Of course, to be fair, people who say they like the glamour of being an outlaw don’t really want more than 800,000 of their brethren to be arrested every year for marijuana. It’s just that the glamour-seekers are losing sight of what’s really important: They’re choosing a public policy that resonates with them (keeping marijuana allegedly “cool” because it’s illegal), while inadvertently overlooking the horrible byproduct of that choice (arresting the equivalent of every man, woman, and child in the state of Montana every year, forever).
So, to bring it back to California, it’s important that opponents of Prop. 19 at least be intellectually honest: By opposing the initiative for whatever reasons one has, the tradeoff is that more than 60,000 people will continue to be cited for marijuana offenses every year in California. That’s not something that I’d want to have on my conscience.

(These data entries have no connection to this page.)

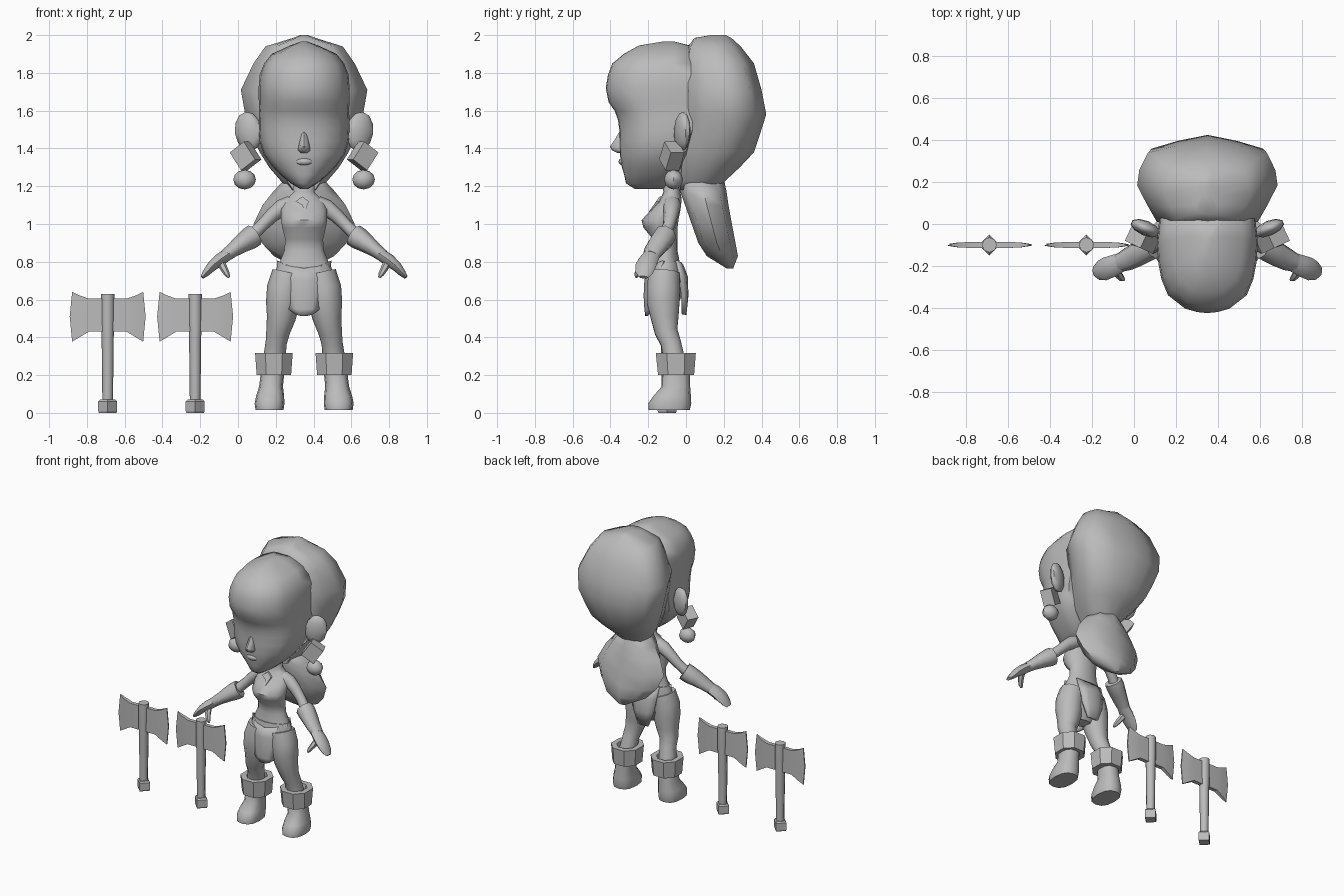
import bpy, bmesh, math
from mathutils import Vector, Euler

CX = 0.35  # the figure stands to the right of the two axes
grey = bpy.data.materials.new("plain grey")
grey.diffuse_color = (0.5, 0.5, 0.5, 1)


def finish(name, bm, x=CX, mirror=False, angle=50, solid=0):
    bmesh.ops.recalc_face_normals(bm, faces=bm.faces)
    me = bpy.data.meshes.new(name)
    bm.to_mesh(me)
    bm.free()
    me.materials.append(grey)
    ob = bpy.data.objects.new(name, me)
    bpy.context.collection.objects.link(ob)
    ob.location.x = x
    if solid:
        m = ob.modifiers.new("thickness", 'SOLIDIFY')
        m.thickness, m.offset = solid, 0
    if mirror:
        m = ob.modifiers.new("mirror", 'MIRROR')
        m.use_mirror_merge = False
    bpy.ops.object.select_all(action='DESELECT')
    ob.select_set(True)
    bpy.context.view_layer.objects.active = ob
    if angle:
        bpy.ops.object.shade_smooth_by_angle(angle=math.radians(angle))
    return ob


def skin(bm, loops):
    rows = [[bm.verts.new(p) for p in loop] for loop in loops]
    n = len(rows[0])
    for a, b in zip(rows, rows[1:]):
        for i in range(n):
            j = (i + 1) % n
            bm.faces.new((a[i], a[j], b[j], b[i]))
    bm.faces.new(rows[0])
    bm.faces.new(rows[-1])


def oval(n, power=2.0, phase=0.0):
    pts = []
    for i in range(n):
        a = 2 * math.pi * (i + phase) / n + math.pi / 2
        pts.append([math.copysign(abs(c) ** (2 / power), c) for c in (math.cos(a), math.sin(a))])
    return pts


def both_sides(half):
    return half + [(-x, y) for x, y in half[-2:0:-1]]


def loft(name, rings, shape, **kw):
    """Level rings: z, front y, back y, half width, optional centre x."""
    bm = bmesh.new()
    skin(bm, [[((c[0] if c else 0) + hw * u, (yf + yb) / 2 + (yb - yf) / 2 * v, z)
               for u, v in shape] for z, yf, yb, hw, *c in rings])
    return finish(name, bm, **kw)


def tube(name, path, n=8, **kw):
    """Limb along a path: x, y, z, radius, optional radius in depth."""
    pts = [Vector(p[:3]) for p in path]
    loops = []
    for i, p in enumerate(path):
        d = (pts[min(i + 1, len(pts) - 1)] - pts[max(i - 1, 0)]).normalized()
        u = d.cross(Vector((0, 1, 0))).normalized()
        v = d.cross(u)
        loops.append([pts[i] + u * p[3] * math.cos(a) + v * p[-1] * math.sin(a)
                      for a in (2 * math.pi * k / n for k in range(n))])
    bm = bmesh.new()
    skin(bm, loops)
    return finish(name, bm, **kw)


def ball(name, loc, scale, rot=(0, 0, 0), seg=10, rings=6, **kw):
    bm = bmesh.new()
    bmesh.ops.create_uvsphere(bm, u_segments=seg, v_segments=rings, radius=1)
    m = Euler(rot).to_matrix()
    for v in bm.verts:
        v.co = m @ Vector(a * b for a, b in zip(v.co, scale)) + Vector(loc)
    return finish(name, bm, **kw)


def cloth(name, rows, bend, solid=0.02):
    """Hanging sheet: z, centre y, half width, bent round the hips."""
    bm = bmesh.new()
    grid = [[bm.verts.new((hw * t, y + bend * (hw * t) ** 2, z + lift * t * t))
             for t in (-1, -.5, 0, .5, 1)] for z, y, hw, lift in rows]
    for a, b in zip(grid, grid[1:]):
        for i in range(4):
            bm.faces.new((a[i], a[i + 1], b[i + 1], b[i]))
    return finish(name, bm, solid=solid)


# Head with swept-back front hair
head = both_sides([(0, 1), (.6, 1), (.95, .92), (1, .4), (.97, 0), (.91, -.32),
                   (.78, -.64), (.44, -.91), (.2, -.98), (0, -1)])
loft("head", [(1.185, -.27, -.12, .02), (1.215, -.318, -.09, .07), (1.26, -.327, -.05, .125),
              (1.31, -.342, -.02, .172), (1.37, -.35, .01, .215), (1.44, -.352, .03, .236),
              (1.5, -.353, .05, .24), (1.55, -.36, .05, .24), (1.6, -.378, .05, .238),
              (1.645, -.41, .05, .24), (1.72, -.425, .05, .241), (1.79, -.413, .05, .235),
              (1.85, -.39, .05, .212), (1.9, -.33, .04, .172), (1.945, -.25, .02, .075),
              (1.965, -.13, -.06, .02)], head, angle=65)
loft("nose", [(1.375, -.36, -.3, .022), (1.39, -.392, -.3, .033), (1.41, -.403, -.3, .03),
              (1.45, -.375, -.3, .024), (1.49, -.352, -.3, .015)], oval(8))
ball("mouth", (0, -.335, 1.33), (.045, .022, .02))

# Bouffant at the back, then the hanging tail
puff = both_sides([(0, 1), (.45, .87), (.85, .7), (.97, .3), (1, -.05), (.86, -.5), (.72, -.9), (0, -1)])
loft("big_hair", [(1.18, -.04, .17, .08), (1.23, -.04, .21, .125), (1.3, -.04, .285, .185),
                  (1.38, -.03, .36, .235), (1.47, -.02, .39, .275), (1.58, -.01, .425, .312),
                  (1.71, -.01, .4, .335), (1.85, -.01, .36, .268), (1.94, .01, .29, .205),
                  (1.985, .045, .24, .06), (2.0, .13, .21, .02)], puff, angle=60)
loft("hair_tail", [(1.24, -.04, .2, .1), (1.17, -.03, .215, .165), (1.1, -.005, .225, .22),
                   (1.0, .03, .243, .268), (.9, .065, .262, .225), (.83, .11, .275, .16),
                   (.765, .215, .25, .03)], oval(8), angle=60)

# Ears and earrings
ball("ear", (.295, -.02, 1.49), (.077, .036, .105), (0, .15, .4), mirror=True)
bm = bmesh.new()
bmesh.ops.create_cube(bm, size=1)
turn = Euler((0, math.radians(35), math.radians(25))).to_matrix()
for v in bm.verts:
    v.co = turn @ Vector((v.co.x * .1, v.co.y * .08, v.co.z * .115)) + Vector((.31, -.075, 1.36))
finish("earring_block", bm, mirror=True, angle=0)
ball("earring_ball", (.315, -.066, 1.235), (.06, .05, .052), seg=8, mirror=True)

# Body
loft("torso", [(.70, -.2, -.03, .165), (.78, -.185, -.03, .14), (.86, -.168, -.045, .107),
               (.92, -.175, -.045, .103), (.98, -.225, -.045, .118), (1.02, -.235, -.04, .125),
               (1.07, -.19, -.03, .125), (1.11, -.15, -.025, .115), (1.145, -.13, -.025, .08),
               (1.17, -.12, -.03, .056), (1.25, -.13, -.04, .06)], oval(14))
loft("pelvis", [(.8, -.188, -.025, .135), (.7, -.208, -.015, .178), (.61, -.2, -.025, .16),
                (.53, -.16, -.07, .06)], oval(14))
cloth("front_loincloth", [(.765, -.198, .14, .04), (.7, -.213, .135, .02), (.62, -.217, .108, 0),
                          (.55, -.213, .08, 0), (.513, -.208, .045, .01)], 4, .015)
cloth("back_loincloth", [(.785, -.025, .1, .02), (.72, 0, .095, 0), (.62, .003, .08, 0),
                         (.52, -.008, .04, 0)], -3)

# Legs and boots
tube("leg", [(.085, -.115, .74, .085), (.105, -.12, .66, .092), (.112, -.12, .58, .09),
             (.122, -.112, .5, .076), (.138, -.105, .43, .063), (.148, -.08, .37, .056),
             (.16, -.06, .27, .06)], n=10, mirror=True)
loft("boot_cuff", [(.2, -.155, .05, .098, .16), (.318, -.168, .06, .107, .16),
                   (.318, -.125, .02, .068, .16), (.29, -.12, .015, .06, .16)],
     oval(8, 2.2, .5), mirror=True, angle=35)
loft("boot", [(.015, -.198, .02, .074, .183), (.05, -.2, .028, .079, .183),
              (.09, -.172, .026, .074, .18), (.14, -.128, .022, .063, .175),
              (.23, -.125, .02, .062, .165)], oval(12, 2.5), mirror=True)

# Arms and gauntlets
tube("upper_arm", [(.07, -.075, 1.1, .05), (.12, -.075, 1.085, .045), (.17, -.08, 1.045, .038),
                   (.22, -.09, .995, .033), (.29, -.12, .925, .034)], mirror=True)
tube("gauntlet", [(.262, -.108, .942, .06), (.29, -.12, .923, .06, .062),
                  (.335, -.145, .893, .049, .06), (.38, -.168, .86, .038, .055),
                  (.42, -.185, .83, .033, .045)], mirror=True, angle=60)
tube("hand", [(.40, -.178, .842, .032, .045), (.45, -.2, .808, .033, .052),
              (.49, -.215, .775, .027, .055), (.52, -.222, .74, .019, .045),
              (.54, -.225, .718, .01, .025)], mirror=True, angle=60)
tube("thumb", [(.445, -.2, .805, .022), (.425, -.24, .765, .02), (.408, -.26, .735, .015),
               (.398, -.265, .717, .007)], n=6, mirror=True)

# Hooked pendant on the chest
bm = bmesh.new()
outline = [(-.045, 1.12), (-.01, 1.145), (.025, 1.12), (.005, 1.065), (-.01, 1.1)]
skin(bm, [[(x, y - (1.1 - z) * .7, z) for x, z in outline] for y in (-.172, -.14)])
finish("pendant", bm, angle=0)

# Two double-headed axes
for side, ax in (("left", -.69), ("right", -.227)):
    def post(name, rings, n, angle):
        loft(f"{side}_axe_{name}", [(z, -.1 - r, -.1 + r, r) for z, r in rings],
             oval(n), x=ax, angle=angle)
    post("handle", [(.05, .028), (.4, .032), (.5, .036), (.63, .036)], 8, 50)
    post("pommel", [(0, .046), (.01, .05), (.06, .05), (.07, .04)], 4, 0)
    bm = bmesh.new()
    for s in (-1, 1):
        # blade columns: x, bottom z, top z, half thickness, bulge of the edge
        cols = [(0, .43, .605, .014, 0), (.1, .43, .605, .014, 0),
                (.15, .40, .622, .011, .005), (.188, .377, .641, .004, .013)]
        skin(bm, [[(s * x, -.1 - t, lo), (s * (x + k), -.1 - t, .51), (s * x, -.1 - t, hi),
                   (s * x, -.1 + t, hi), (s * (x + k), -.1 + t, .51), (s * x, -.1 + t, lo)]
                  for x, lo, hi, t, k in cols])
    finish(f"{side}_axe_blades", bm, x=ax, angle=30)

Going back to the top of this column: Many people who remember the 1972 initiative in California, which lost with 34% of the vote, muse nostalgically about how great it would have been if that initiative had passed … how it would have changed the whole course of events, especially in the midst of President Nixon’s administration. But have you read that initiative? It was inferior to this year’s initiative in California.
And you know what? Coincidentally, they’re both labeled “Prop. 19.” The first Prop. 19 failed 38 years ago; do we really want to lose again, in just a few weeks?
Please visit Yeson19.com to support the current campaign.